Grass-Fed meat is healthier, better for the environment, and more profitable for the farmer. It should come as no surprise that the supply of 100% grass-fed beef is on the growth.
What is Grass Fed beef, exactly?
Grass Fed beef refers to the animal’s diet, which includes herbs, flowers, clover, and other legumes, collectively referred to as ‘pasture.’
In recent years, there has been an increase in interest among producers and customers for 100% grass-fed beef. Pasture for Life certification is now held by over 70 farms in the United Kingdom (more on that later).
Difference Between Grass Fed Vs Grain Fed Beef
That is how life begins for most cows in the United States.
The calves are born in early spring, drink their mother’s milk, and are free to roam and eat whatever grass or other edible plants they find.
It lasts for about 7-9 months—most of the conventionally reared cows send to feedlots.
Concentrated Animal Feeding Operations refer to large feedlots (CAFOs). Cows are keeping in small, cramped stalls with little space.
Grain based feeds, usually made from soy or corn, use to thicken them quickly. Small amounts of dry grass are normally included in their diet as well.
The cows spend a few months in these feedlots before being taken to the slaughterhouse.
Of course, it’s not that easy. The different eating patterns are complex and varied.
For example, grass-fed beef in Australia cannot directly compare to grass-fed beef in the United States, and grass-fed beef is not always pasture. Not all cows that eat grass can graze outside.
Being grass fed is not for a reasonable period.
On the other hand, grass-eating cows eat (mostly) grass, so although grain-eating cows eat an unnatural diet (primarily) based on corn in their later years.
Medications such as antibiotics and growth hormones are again and again given to cows to maximize their growth of cows.
Antibiotics considered necessary in human medicine must manage under the supervision of a licensed veterinarian and cannot be used to promote growth following this law.
Why Is Grass Fed Beef Considered Better For Your Health?
Grass fed beef is leaner than grain fed beef but contains more beneficial fats, such as omega 3.
People who eat grass-fed beef have healthier essential fat levels than those who eat grain-fed beef, according to a study published in the British Journal of Nutrition.
In addition, according to several studies, animals that eat grass entirely currently share more vitamins and minerals such as beta-carotene and vitamin E.
But how much better is it for you?
That is where it gets interesting. Plants produce potent antioxidants to protect themselves from UV rays, disease, and premature aging; when cows digest this pasture, their fat stores’ nutrients, which are passes on to humans when they eat their beef.
Most cows start on a pasture, drinking milk and eating grass. However, conventionally raised cows are later moved to feedlots and fed mainly grain-based feeds.
What Are The Benefits of Grass Fed Beef To The Environment?
The environment should raise animals entirely on pasture rather than a mixture of hay and grain.

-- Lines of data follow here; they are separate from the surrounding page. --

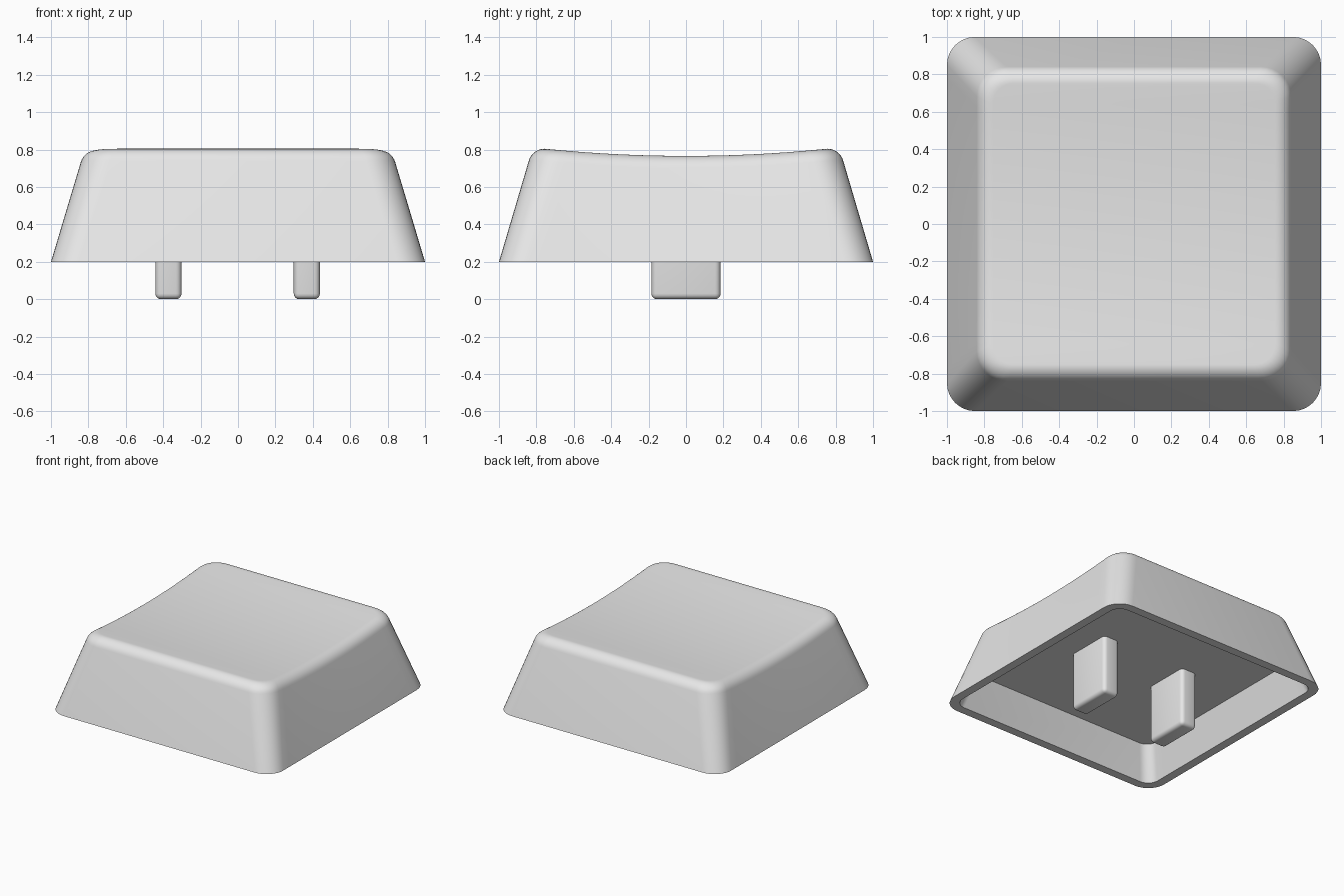
import bpy, bmesh, math
from mathutils import Vector

if "Cube" in bpy.data.objects:
    bpy.data.objects.remove(bpy.data.objects["Cube"])

grey = bpy.data.materials.new("light grey plastic")
grey.diffuse_color = (0.8, 0.8, 0.8, 1)
grey.use_nodes = True
grey.node_tree.nodes["Principled BSDF"].inputs["Base Color"].default_value = grey.diffuse_color

SLOPE = 0.295      # inward lean of the walls per unit height
BASE, TOP = 0.2, 0.805
ARC, SIDE = 8, 24  # segments per corner and along each dished side


def half_outline(half, radius):
    """Right half of a rounded square, ordered from front to back."""
    c = half - radius
    pts = []
    for i in range(ARC + 1):
        a = -math.pi / 2 + i / ARC * math.pi / 2
        pts.append((c + radius * math.cos(a), -c + radius * math.sin(a)))
    for i in range(1, SIDE):
        pts.append((half, -c + 2 * c * i / SIDE))
    return pts + [(x, -y) for x, y in pts[ARC::-1]]


def dish(y):
    return 0.039 * (min(abs(y) / 0.76, 1) ** 2 - 1)


def add_ring(bm, half, radius, z, dished=False):
    right = half_outline(half, radius)
    pts = right + [(-x, y) for x, y in reversed(right)]
    return [bm.verts.new((x, y, z + (dish(y) if dished else 0))) for x, y in pts]


def bridge(bm, a, b):
    n = len(a)
    for i in range(n):
        j = (i + 1) % n
        bm.faces.new((a[i], a[j], b[j], b[i]))


def cap(bm, ring):
    """Close a ring with strips running from left to right."""
    n = len(ring)
    for i in range(n // 2 - 1):
        bm.faces.new((ring[i], ring[i + 1], ring[n - 2 - i], ring[n - 1 - i]))


def finish(bm, name, angle=40):
    bmesh.ops.recalc_face_normals(bm, faces=bm.faces)
    mesh = bpy.data.meshes.new(name)
    bm.to_mesh(mesh)
    bm.free()
    obj = bpy.data.objects.new(name, mesh)
    bpy.context.collection.objects.link(obj)
    mesh.materials.append(grey)
    bpy.ops.object.select_all(action='DESELECT')
    obj.select_set(True)
    bpy.context.view_layer.objects.active = obj
    bpy.ops.object.shade_smooth_by_angle(angle=math.radians(angle))
    return obj


# Key shell: hollow underside, leaning walls, rounded shoulder, dished top
bm = bmesh.new()
ceiling_z, rim_half = 0.465, 0.93
rings = [add_ring(bm, rim_half - SLOPE * (ceiling_z - BASE), 0.085, ceiling_z),
         add_ring(bm, rim_half, 0.09, BASE),
         add_ring(bm, 1.0, 0.15, BASE)]
fillet = 0.09
lean = math.atan(SLOPE)
edge_half = 1 - SLOPE * (TOP - BASE)
centre = edge_half - fillet * math.tan((math.pi / 2 - lean) / 2)
for i in range(9):
    a = lean + (math.pi / 2 - lean) * i / 8
    half = centre + fillet * math.cos(a)
    z = TOP - fillet + fillet * math.sin(a)
    rings.append(add_ring(bm, half, 0.15 - (edge_half - half) * 0.5, z, True))
for lower, upper in zip(rings, rings[1:]):
    bridge(bm, lower, upper)
cap(bm, rings[0])
cap(bm, rings[-1])
finish(bm, "key_shell")

# Two mounting prongs hanging from the ceiling
for name, x in (("left_prong", -0.372), ("right_prong", 0.368)):
    bm = bmesh.new()
    bmesh.ops.create_cube(bm, size=1)
    height = ceiling_z + 0.005
    for v in bm.verts:
        v.co = Vector((v.co.x * 0.14 + x, v.co.y * 0.37, (v.co.z + 0.5) * height))
    edges = [e for e in bm.edges if min(v.co.z for v in e.verts) < 0.01]
    bmesh.ops.bevel(bm, geom=edges, offset=0.03, segments=4, profile=0.5,
                    affect='EDGES')
    finish(bm, name)
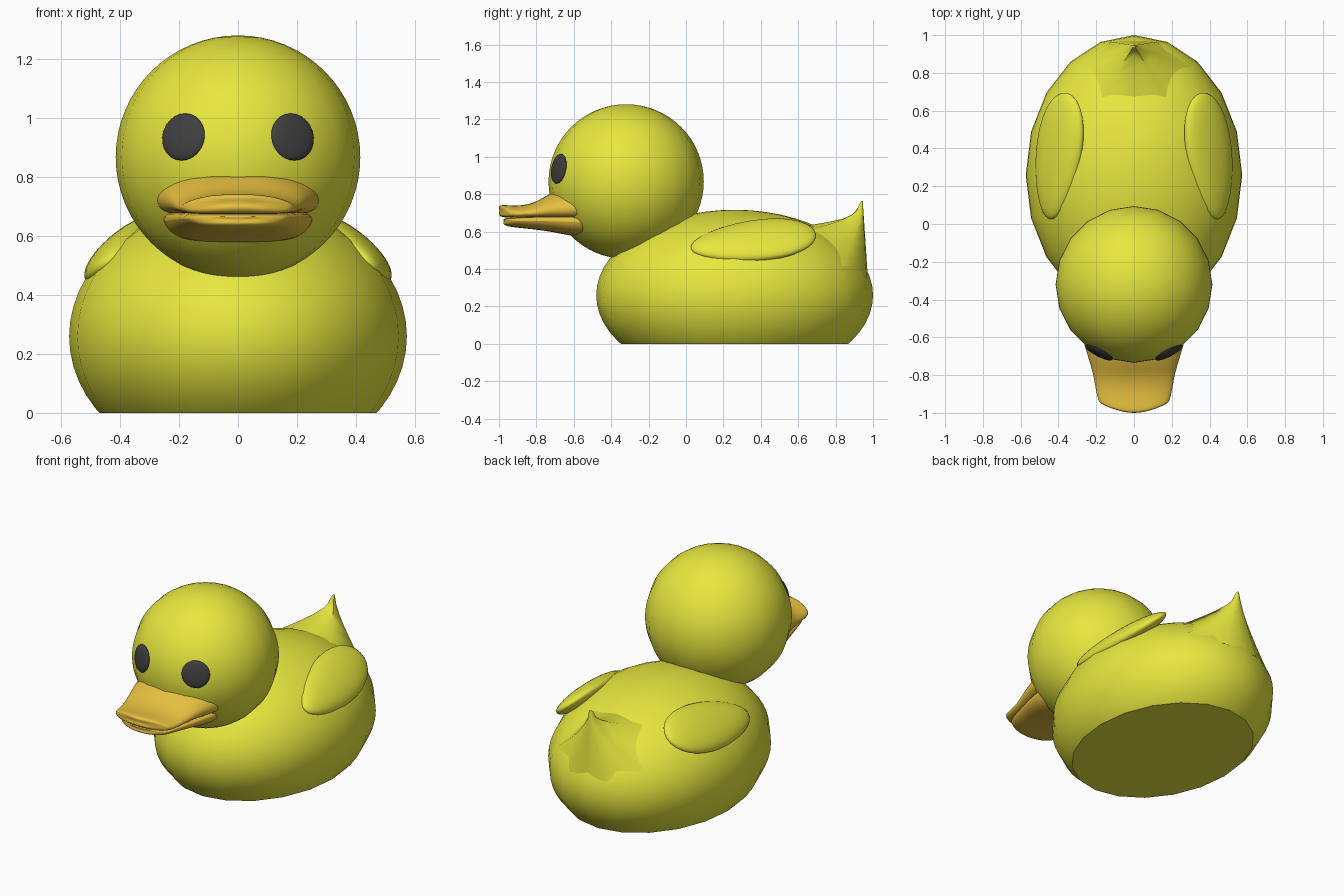
import bpy, bmesh, math
from mathutils import Vector, Matrix

if "Cube" in bpy.data.objects:
    bpy.data.objects.remove(bpy.data.objects["Cube"])


def material(name, rgb):
    m = bpy.data.materials.new(name)
    m.diffuse_color = (*rgb, 1)
    m.use_nodes = True
    m.node_tree.nodes["Principled BSDF"].inputs["Base Color"].default_value = m.diffuse_color
    return m


YELLOW = material("yellow", (0.8, 0.8, 0.05))
ORANGE = material("orange", (0.8, 0.53, 0.05))
BLACK = material("black", (0.05, 0.05, 0.05))


def finish(name, bm, mat, angle=50, subdiv=0):
    bmesh.ops.recalc_face_normals(bm, faces=bm.faces)
    me = bpy.data.meshes.new(name)
    bm.to_mesh(me)
    bm.free()
    me.materials.append(mat)
    ob = bpy.data.objects.new(name, me)
    bpy.context.collection.objects.link(ob)
    if subdiv:
        mod = ob.modifiers.new("smooth", 'SUBSURF')
        mod.levels = mod.render_levels = subdiv
    bpy.ops.object.select_all(action='DESELECT')
    ob.select_set(True)
    bpy.context.view_layer.objects.active = ob
    bpy.ops.object.shade_smooth_by_angle(angle=math.radians(angle))
    return ob


def ellipsoid(segs, rings, matrix):
    bm = bmesh.new()
    bmesh.ops.create_uvsphere(bm, u_segments=segs, v_segments=rings, radius=1)
    bm.transform(matrix)
    return bm


def place(centre, scale, axes=None):
    m = Matrix.Diagonal((*scale, 1))
    if axes:
        m = Matrix(axes).transposed().to_4x4() @ m
    return Matrix.Translation(centre) @ m


def frame(long_axis, normal):
    # orthonormal axes: long, across, normal
    n = Vector(normal).normalized()
    a = Vector(long_axis)
    a = (a - n * a.dot(n)).normalized()
    return (a, n.cross(a), n)


# body: ellipsoid with a flat base
bm = ellipsoid(20, 28, place((0, 0.26, 0.26), (0.573, 0.74, 0.457)))
cut = bmesh.ops.bisect_plane(bm, geom=bm.verts[:] + bm.edges[:] + bm.faces[:],
                             plane_co=(0, 0, 0), plane_no=(0, 0, -1), clear_outer=True)
bmesh.ops.contextual_create(bm, geom=[e for e in cut['geom_cut']
                                      if isinstance(e, bmesh.types.BMEdge)])
finish("body", bm, YELLOW, 35)

# head
HEAD = Vector((0, -0.32, 0.868))
finish("head", ellipsoid(20, 32, place(HEAD, (0.415, 0.415, 0.413))), YELLOW)

for side, label in ((1, "left"), (-1, "right")):
    # eyes: flattened discs lying on the head
    n = Vector((0.187 * side, -0.364, 0.069))
    finish(label + "_eye", ellipsoid(24, 12, place(HEAD + n * 0.99, (0.081, 0.081, 0.018),
                                                   frame((0, 0, 1), n))), BLACK)
    # wings: flattened eggs, wider towards the tail
    bm = ellipsoid(32, 20, Matrix.Identity(4))
    for v in bm.verts:
        v.co.y *= 1 + 0.18 * v.co.x
    bm.transform(place((0.40 * side, 0.36, 0.55), (0.34, 0.152, 0.058),
                       frame((-0.08 * side, 0.66, 0.09), (0.66 * side, 0.0, 0.75))))
    finish(label + "_wing", bm, YELLOW)


def bill(name, profile, stations):
    # loft of a half profile (x, z as fractions) along y, mirrored in x
    full = profile + [(-x, z) for x, z in reversed(profile) if x > 0]
    bm = bmesh.new()
    rings = []
    for y, w, low, high, bow in stations:
        rings.append([bm.verts.new((x * w, y + bow * x * x, low + (high - low) * z))
                      for x, z in full])
    count = len(full)
    for a, b in zip(rings, rings[1:]):
        for i in range(count):
            j = (i + 1) % count
            bm.faces.new((a[i], a[j], b[j], b[i]))
    bm.faces.new(rings[0])
    bm.faces.new(rings[-1])
    finish(name, bm, ORANGE, 60, 2)


# beak halves: y, half width, lower z, upper z, tip rounding
bill("upper_beak",
     [(0, 1), (0.55, 0.95), (0.98, 0.58), (1.02, 0.25), (0.92, 0.02), (0.5, 0), (0, 0)],
     [(-0.48, 0.29, 0.67, 0.86, 0), (-0.60, 0.275, 0.67, 0.84, 0),
      (-0.72, 0.238, 0.675, 0.815, 0), (-0.80, 0.214, 0.675, 0.757, 0),
      (-0.89, 0.20, 0.675, 0.737, 0), (-0.985, 0.188, 0.675, 0.745, 0.045),
      (-1.0, 0.17, 0.685, 0.74, 0.045), (-1.003, 0.08, 0.70, 0.73, 0.01)])
bill("lower_beak",
     [(0, 1), (0.5, 1), (0.95, 0.95), (1.02, 0.7), (0.86, 0.2), (0.5, 0.06), (0, 0)],
     [(-0.46, 0.265, 0.57, 0.69, 0), (-0.60, 0.255, 0.57, 0.69, 0),
      (-0.72, 0.225, 0.60, 0.685, 0), (-0.85, 0.188, 0.615, 0.68, 0),
      (-0.95, 0.17, 0.625, 0.675, 0.04), (-0.975, 0.15, 0.635, 0.67, 0.04),
      (-0.98, 0.08, 0.645, 0.665, 0.01)])

# tail: flared point; base x, y, z and concavity of each ridge
half = [(0, 0.66, 0.635, 3.2), (0.2, 0.62, 0.60, 2.2), (0.31, 0.83, 0.41, 1.5),
        (0.12, 0.965, 0.36, 1.1), (0, 0.972, 0.36, 1.0)]
ridges = half + [(-x, y, z, k) for x, y, z, k in reversed(half) if x > 0]
peak = Vector((0, 0.945, 0.765))
bm = bmesh.new()
rings = []
for t in (0, 0.12, 0.25, 0.4, 0.55, 0.7, 0.82, 0.92, 0.98):
    ring = []
    for x, y, z, k in ridges:
        s = max((1 - t) ** k, 0.17 * math.sqrt(1 - t))
        ring.append(bm.verts.new((peak.x + (x - peak.x) * s, peak.y + (y - peak.y) * s,
                                  z + (peak.z - z) * t)))
    rings.append(ring)
for a, b in zip(rings, rings[1:]):
    for i in range(len(ridges)):
        j = (i + 1) % len(ridges)
        bm.faces.new((a[i], a[j], b[j], b[i]))
tip = bm.verts.new(peak)
for i in range(len(ridges)):
    bm.faces.new((rings[-1][i], rings[-1][(i + 1) % len(ridges)], tip))
bm.faces.new(rings[0])
finish("tail", bm, YELLOW, 60)
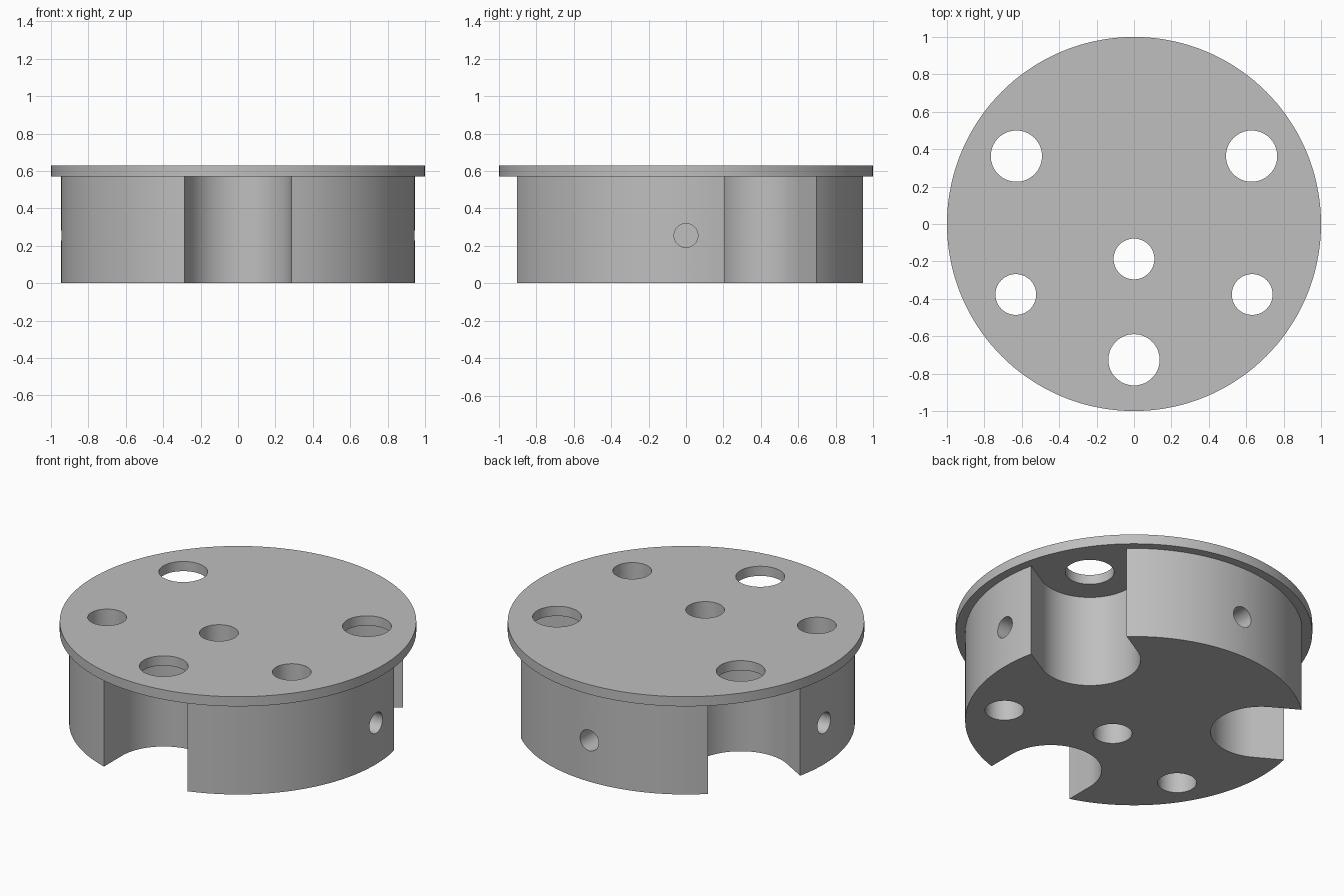
import bpy
import bmesh
from math import radians, sin, cos, pi
from mathutils import Matrix, Vector

cube = bpy.data.objects.get("Cube")
if cube:
    bpy.data.objects.remove(cube, do_unlink=True)

FLANGE_Z, TOP_Z = 0.57, 0.63
BODY_R, FLANGE_R = 0.947, 1.0
POCKET_R, POCKET_DIST = 0.285, 0.726

grey = bpy.data.materials.new("plain_grey")
grey.use_nodes = True
colour = (0.52, 0.52, 0.52, 1)
grey.diffuse_color = colour
grey.node_tree.nodes["Principled BSDF"].inputs["Base Color"].default_value = colour


def prism(name, outline, z0, z1):
    """Extrude a flat outline from z0 up to z1."""
    bm = bmesh.new()
    base = bm.faces.new([bm.verts.new((x, y, z0)) for x, y in outline])
    top = bmesh.ops.extrude_face_region(bm, geom=[base])["geom"]
    bmesh.ops.translate(bm, vec=(0, 0, z1 - z0),
                        verts=[v for v in top if isinstance(v, bmesh.types.BMVert)])
    bmesh.ops.recalc_face_normals(bm, faces=bm.faces)
    mesh = bpy.data.meshes.new(name)
    bm.to_mesh(mesh)
    bm.free()
    mesh.materials.append(grey)
    obj = bpy.data.objects.new(name, mesh)
    bpy.context.collection.objects.link(obj)
    return obj


def circle(r, n, x=0, y=0):
    return [(x + r * cos(2 * pi * i / n), y + r * sin(2 * pi * i / n)) for i in range(n)]


def combine(target, tool, operation):
    """Apply a boolean and discard the tool."""
    bpy.context.view_layer.objects.active = target
    mod = target.modifiers.new(operation, "BOOLEAN")
    mod.object, mod.operation, mod.solver = tool, operation, "EXACT"
    bpy.ops.object.modifier_apply(modifier=mod.name)
    bpy.data.objects.remove(tool, do_unlink=True)


def cut_hole(target, r, x, y, z0, z1):
    combine(target, prism("hole_cutter", circle(r, 64, x, y), z0, z1), "DIFFERENCE")


# Drum body, its top buried inside the flange
hub = prism("flanged_hub", circle(BODY_R, 144), 0, 0.6)

# Three round-ended pockets open to the rim
pocket = [(POCKET_DIST + POCKET_R * cos(a), POCKET_R * sin(a))
          for a in (pi / 2 + pi * i / 40 for i in range(41))]
pocket += [(1.2, -POCKET_R), (1.2, POCKET_R)]
POCKET_ANGLES = [radians(d) for d in (30, 150, 270)]
for a in POCKET_ANGLES:
    cutter = prism("pocket_cutter", pocket, -0.2, 0.8)
    cutter.data.transform(Matrix.Rotation(a, 4, "Z"))
    combine(hub, cutter, "DIFFERENCE")

# Blind radial screw holes on the right, back and left
for a in (0, pi / 2, pi):
    cutter = prism("screw_cutter", circle(0.064, 48), 0.74, 1.2)
    turn = Matrix.Rotation(a, 4, "Z") @ Matrix.Rotation(pi / 2, 4, "Y")
    cutter.data.transform(Matrix.Translation((0, 0, 0.255)) @ turn)
    combine(hub, cutter, "DIFFERENCE")

# Top flange
combine(hub, prism("flange", circle(FLANGE_R, 144), FLANGE_Z, TOP_Z), "UNION")

# Large holes through the flange above each pocket
for a in POCKET_ANGLES:
    cut_hole(hub, 0.137, POCKET_DIST * cos(a), POCKET_DIST * sin(a), 0.4, 0.8)

# Small holes right through the drum
for x, y in ((0, -0.187), (0.632, -0.377), (-0.632, -0.377)):
    cut_hole(hub, 0.109, x, y, -0.2, 0.8)

# Smooth curved walls, crisp edges
bpy.ops.object.select_all(action="DESELECT")
hub.select_set(True)
bpy.context.view_layer.objects.active = hub
bpy.ops.object.shade_smooth_by_angle(angle=radians(30))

Clover-rich pastures do not require the use of any fertilizers or pesticides, including nitrates, which are a significant source of harmful carbon emissions according to Graham Harvey, author of Grass Fed Nation and agricultural advisor for the BBC’s The Archers.
This process is superior to industrial livestock feeding on a diet of soy and corn (also known as cereals). The production of which has resulted in monoculture farming and deforestation.
Cattle are encouraging to graze on pasture, which improves soil fertility. That is important in terms of reducing carbon emissions.
According to an experiment on the stability of garden food and cultivated crops in the United Kingdom. The sand under the grassland retains higher levels of carbon and more organic matter in 30 years than intensively cultivated soil.
Make a comparison. If you are interested in learning more about agriculture and sustainable development, please read our interview with the Director of the Sustainable Food Trust to learn how to achieve a more sustainable diet.
The Bottom Line
Despite all the buzz around nutrition, most people agree that real food is the most important thing.
Some people like to take it a step further and only eat real food from real animals. grass fed vs grain fed beef, after all, provides cows with a more natural diet than corn and soy.
Your decision is base on your personal preferences and values.